(Recorded information Opens)
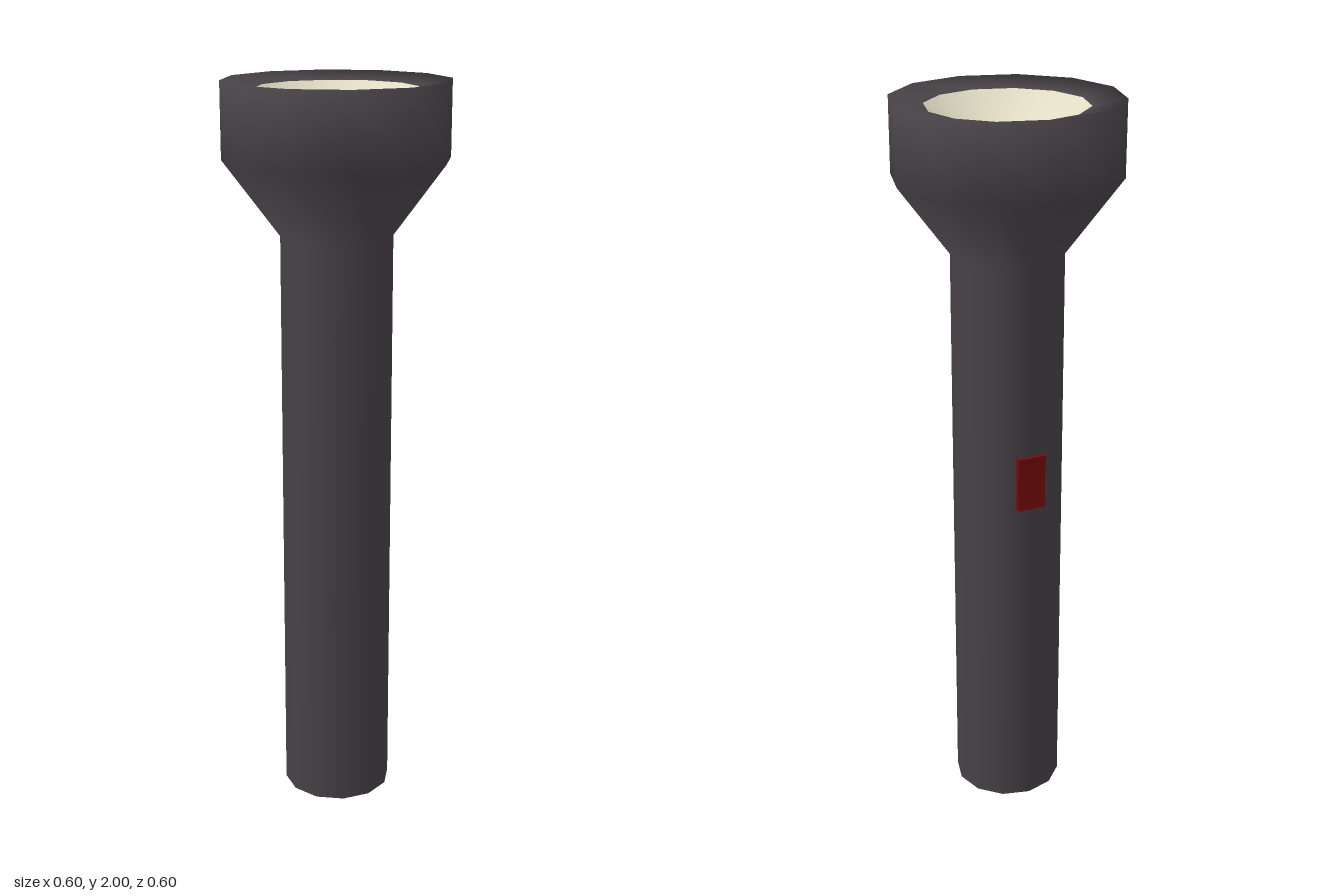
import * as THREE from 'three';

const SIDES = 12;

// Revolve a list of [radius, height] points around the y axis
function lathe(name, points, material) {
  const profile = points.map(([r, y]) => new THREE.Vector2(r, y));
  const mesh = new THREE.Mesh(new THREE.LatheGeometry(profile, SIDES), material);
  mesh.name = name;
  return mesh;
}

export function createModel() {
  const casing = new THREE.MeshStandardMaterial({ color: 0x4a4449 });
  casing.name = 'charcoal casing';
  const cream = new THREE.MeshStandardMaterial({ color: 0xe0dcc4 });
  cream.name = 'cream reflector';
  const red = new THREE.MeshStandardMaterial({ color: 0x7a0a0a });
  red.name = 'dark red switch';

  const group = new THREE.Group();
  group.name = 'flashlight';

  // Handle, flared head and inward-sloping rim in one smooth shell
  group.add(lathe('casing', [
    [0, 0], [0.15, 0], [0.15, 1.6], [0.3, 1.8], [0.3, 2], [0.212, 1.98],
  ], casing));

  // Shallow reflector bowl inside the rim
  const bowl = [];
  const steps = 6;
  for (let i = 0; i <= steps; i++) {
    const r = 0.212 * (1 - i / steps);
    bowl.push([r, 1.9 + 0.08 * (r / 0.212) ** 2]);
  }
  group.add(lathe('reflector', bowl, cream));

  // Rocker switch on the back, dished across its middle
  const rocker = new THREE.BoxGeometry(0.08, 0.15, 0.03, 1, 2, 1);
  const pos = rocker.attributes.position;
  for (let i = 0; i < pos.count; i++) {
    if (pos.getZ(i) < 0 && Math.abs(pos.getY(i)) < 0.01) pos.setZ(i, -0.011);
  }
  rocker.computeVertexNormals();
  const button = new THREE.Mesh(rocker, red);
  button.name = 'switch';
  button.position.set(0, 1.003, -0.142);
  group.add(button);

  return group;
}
(Recorded information Closes)
Set aside each line above that includes the string "group" and report it.

• Task output:
  const group = new THREE.Group();
  group.name = 'flashlight';
  group.add(lathe('casing', [
  group.add(lathe('reflector', bowl, cream));
  group.add(button);
  return group;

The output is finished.